▸ Aim of the exercise:
Scan the records for the string "pole"; copy each line where it occurs.

....

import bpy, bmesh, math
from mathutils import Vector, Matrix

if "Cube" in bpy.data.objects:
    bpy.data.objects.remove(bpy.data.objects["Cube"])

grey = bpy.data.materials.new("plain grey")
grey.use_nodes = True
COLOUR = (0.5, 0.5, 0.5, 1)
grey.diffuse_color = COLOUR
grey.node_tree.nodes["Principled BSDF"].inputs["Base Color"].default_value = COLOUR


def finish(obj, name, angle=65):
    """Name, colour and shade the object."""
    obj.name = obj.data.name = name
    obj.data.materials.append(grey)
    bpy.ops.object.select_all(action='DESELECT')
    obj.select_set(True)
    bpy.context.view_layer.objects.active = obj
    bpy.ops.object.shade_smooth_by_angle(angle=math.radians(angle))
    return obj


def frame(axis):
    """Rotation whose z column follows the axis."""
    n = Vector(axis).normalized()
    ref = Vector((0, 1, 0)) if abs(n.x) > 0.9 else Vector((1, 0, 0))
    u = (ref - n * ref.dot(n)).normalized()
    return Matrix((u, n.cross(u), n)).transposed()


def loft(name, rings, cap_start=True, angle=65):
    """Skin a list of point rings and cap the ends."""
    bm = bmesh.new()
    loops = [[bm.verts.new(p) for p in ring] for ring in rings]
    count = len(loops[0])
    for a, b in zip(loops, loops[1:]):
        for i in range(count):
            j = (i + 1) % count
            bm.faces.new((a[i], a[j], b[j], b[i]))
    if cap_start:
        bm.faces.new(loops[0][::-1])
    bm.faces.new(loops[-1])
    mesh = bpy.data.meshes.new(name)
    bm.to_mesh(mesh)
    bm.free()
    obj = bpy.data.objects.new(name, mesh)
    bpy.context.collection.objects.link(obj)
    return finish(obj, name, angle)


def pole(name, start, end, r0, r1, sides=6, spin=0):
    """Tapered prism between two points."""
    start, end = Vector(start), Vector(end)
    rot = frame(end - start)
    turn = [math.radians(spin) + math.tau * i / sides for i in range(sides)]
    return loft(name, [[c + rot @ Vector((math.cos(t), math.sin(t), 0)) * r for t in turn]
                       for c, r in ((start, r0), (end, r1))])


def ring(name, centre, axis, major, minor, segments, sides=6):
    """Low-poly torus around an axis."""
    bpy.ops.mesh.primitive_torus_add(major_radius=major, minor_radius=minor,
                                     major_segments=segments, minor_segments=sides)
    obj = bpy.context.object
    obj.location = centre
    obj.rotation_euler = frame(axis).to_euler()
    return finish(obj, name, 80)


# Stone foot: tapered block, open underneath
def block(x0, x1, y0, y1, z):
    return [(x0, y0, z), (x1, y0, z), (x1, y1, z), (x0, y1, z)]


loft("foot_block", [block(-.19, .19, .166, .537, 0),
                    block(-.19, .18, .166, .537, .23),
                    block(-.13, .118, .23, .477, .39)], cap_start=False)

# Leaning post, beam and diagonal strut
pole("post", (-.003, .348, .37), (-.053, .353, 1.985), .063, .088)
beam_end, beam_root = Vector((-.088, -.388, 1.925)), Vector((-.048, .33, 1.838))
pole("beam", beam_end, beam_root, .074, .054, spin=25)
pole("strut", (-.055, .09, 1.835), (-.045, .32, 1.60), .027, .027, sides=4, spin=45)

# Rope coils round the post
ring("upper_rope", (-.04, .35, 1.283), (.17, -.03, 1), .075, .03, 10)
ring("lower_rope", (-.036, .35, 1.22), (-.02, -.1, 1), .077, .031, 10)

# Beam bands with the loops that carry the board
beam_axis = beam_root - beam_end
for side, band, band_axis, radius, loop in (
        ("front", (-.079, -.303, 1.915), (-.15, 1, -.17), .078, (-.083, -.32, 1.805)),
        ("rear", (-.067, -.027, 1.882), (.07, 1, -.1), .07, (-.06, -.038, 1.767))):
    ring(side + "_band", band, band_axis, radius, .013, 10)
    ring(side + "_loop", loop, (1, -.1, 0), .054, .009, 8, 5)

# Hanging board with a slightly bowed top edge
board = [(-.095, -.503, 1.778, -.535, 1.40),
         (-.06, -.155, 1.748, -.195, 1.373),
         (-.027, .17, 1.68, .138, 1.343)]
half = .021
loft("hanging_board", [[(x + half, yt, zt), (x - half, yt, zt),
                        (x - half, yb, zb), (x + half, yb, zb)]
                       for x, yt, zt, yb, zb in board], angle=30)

....

▸ Result of the task:
def pole(name, start, end, r0, r1, sides=6, spin=0):
pole("post", (-.003, .348, .37), (-.053, .353, 1.985), .063, .088)
pole("beam", beam_end, beam_root, .074, .054, spin=25)
pole("strut", (-.055, .09, 1.835), (-.045, .32, 1.60), .027, .027, sides=4, spin=45)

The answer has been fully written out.